Priorities can be assigned to the channels and processes of a system. The priority orders defined in the system are translated into a priority order on tau-transitions and synchronizing transitions. Delay transitions are still non-deterministic (unless urgent channels are used.)
Priorities on Channels
ChanPriority ::= 'chan' 'priority' (ChanExpr | 'default') ((',' | '<') (ChanExpr | 'default'))* ';' ChanExpr ::= ID | ChanExpr '[' Expression ']'
A channel priority declaration can be inserted anywhere in the
global declarations section of a system (only one per system).
The priority declaration consist of a list of channels,
where the '<' separator defines a higher priority level for channels
listed on its right side.
default priority level is used for all channels that
are not mentioned, including tau transitions.
Note: the channels listed in the priority declaration must be declared earlier.
chan a,b,c,d,e; chan priority a,d < default < b,e;

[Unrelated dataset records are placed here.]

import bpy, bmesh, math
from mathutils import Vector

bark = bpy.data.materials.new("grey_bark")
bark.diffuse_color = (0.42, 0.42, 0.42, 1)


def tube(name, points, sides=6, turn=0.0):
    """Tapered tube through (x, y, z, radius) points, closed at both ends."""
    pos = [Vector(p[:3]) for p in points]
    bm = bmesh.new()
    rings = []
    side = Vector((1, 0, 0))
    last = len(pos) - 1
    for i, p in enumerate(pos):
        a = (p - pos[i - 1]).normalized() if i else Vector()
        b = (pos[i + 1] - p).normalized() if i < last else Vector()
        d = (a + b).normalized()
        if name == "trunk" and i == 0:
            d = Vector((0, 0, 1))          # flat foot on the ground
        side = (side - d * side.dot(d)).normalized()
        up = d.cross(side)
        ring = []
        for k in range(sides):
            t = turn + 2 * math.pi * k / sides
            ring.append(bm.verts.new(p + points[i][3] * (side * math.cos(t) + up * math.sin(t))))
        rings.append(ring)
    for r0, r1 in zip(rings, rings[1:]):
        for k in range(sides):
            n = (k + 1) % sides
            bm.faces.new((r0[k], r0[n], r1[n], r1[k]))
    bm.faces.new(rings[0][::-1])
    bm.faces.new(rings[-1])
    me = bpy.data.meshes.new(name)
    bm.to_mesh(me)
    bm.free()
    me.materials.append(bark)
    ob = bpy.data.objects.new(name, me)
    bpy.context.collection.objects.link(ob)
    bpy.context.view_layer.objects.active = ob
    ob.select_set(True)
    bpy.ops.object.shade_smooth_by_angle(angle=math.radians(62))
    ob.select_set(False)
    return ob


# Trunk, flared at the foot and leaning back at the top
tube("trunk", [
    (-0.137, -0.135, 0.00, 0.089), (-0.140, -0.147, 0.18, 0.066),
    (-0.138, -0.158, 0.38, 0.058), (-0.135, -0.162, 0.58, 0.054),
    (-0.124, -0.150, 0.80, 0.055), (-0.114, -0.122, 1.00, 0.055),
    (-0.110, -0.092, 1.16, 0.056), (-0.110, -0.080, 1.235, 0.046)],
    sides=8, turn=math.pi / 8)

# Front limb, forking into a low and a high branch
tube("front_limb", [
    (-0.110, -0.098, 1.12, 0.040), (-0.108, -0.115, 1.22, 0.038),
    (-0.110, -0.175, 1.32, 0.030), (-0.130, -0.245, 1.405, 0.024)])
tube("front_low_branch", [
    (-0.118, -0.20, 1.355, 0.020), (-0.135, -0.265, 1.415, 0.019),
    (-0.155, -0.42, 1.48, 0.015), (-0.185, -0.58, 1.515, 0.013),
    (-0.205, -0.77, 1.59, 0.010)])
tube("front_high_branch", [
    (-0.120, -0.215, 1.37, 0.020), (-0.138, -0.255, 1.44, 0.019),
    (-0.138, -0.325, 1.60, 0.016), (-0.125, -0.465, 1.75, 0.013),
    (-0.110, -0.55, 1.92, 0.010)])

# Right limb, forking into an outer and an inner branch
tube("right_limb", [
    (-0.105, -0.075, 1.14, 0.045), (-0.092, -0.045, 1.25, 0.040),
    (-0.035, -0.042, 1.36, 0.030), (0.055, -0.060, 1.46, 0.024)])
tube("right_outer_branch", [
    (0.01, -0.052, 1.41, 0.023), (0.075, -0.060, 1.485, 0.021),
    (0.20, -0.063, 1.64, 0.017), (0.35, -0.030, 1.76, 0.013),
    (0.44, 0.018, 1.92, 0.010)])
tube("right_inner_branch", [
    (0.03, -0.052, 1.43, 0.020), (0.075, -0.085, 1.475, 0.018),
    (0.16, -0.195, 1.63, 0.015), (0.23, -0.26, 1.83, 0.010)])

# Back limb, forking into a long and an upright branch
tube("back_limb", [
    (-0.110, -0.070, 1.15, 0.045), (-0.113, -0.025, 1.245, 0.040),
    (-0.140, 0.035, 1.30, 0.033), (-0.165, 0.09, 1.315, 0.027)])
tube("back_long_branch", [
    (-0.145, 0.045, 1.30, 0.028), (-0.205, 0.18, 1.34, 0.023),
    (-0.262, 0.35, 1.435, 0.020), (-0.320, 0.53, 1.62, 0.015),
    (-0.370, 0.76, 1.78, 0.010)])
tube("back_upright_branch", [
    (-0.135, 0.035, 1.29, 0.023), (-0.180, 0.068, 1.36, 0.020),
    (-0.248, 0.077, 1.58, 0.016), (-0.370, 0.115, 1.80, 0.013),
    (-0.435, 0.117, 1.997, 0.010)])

Priorities on Processes
Process priorities are specified on the system line, using the separator '<' to define a higher priority for processes to its right. If an instance of a template set is listed, all processes in the set will have the same priority.
system A < B,C < D;
In a synchronisation the process priorities are ambigous, because more than one process is involved in such a transition.
When several processes synchronize, the priority of the transition is given by the highest priority of the processes. This applies to both standard synchronization and broadcast.
Priorities on both Channels and Processes
In a system with priorities on both processes and channels, priorities are resolved by comparing priorities on channels first. If they are the same, the process priorities are compared.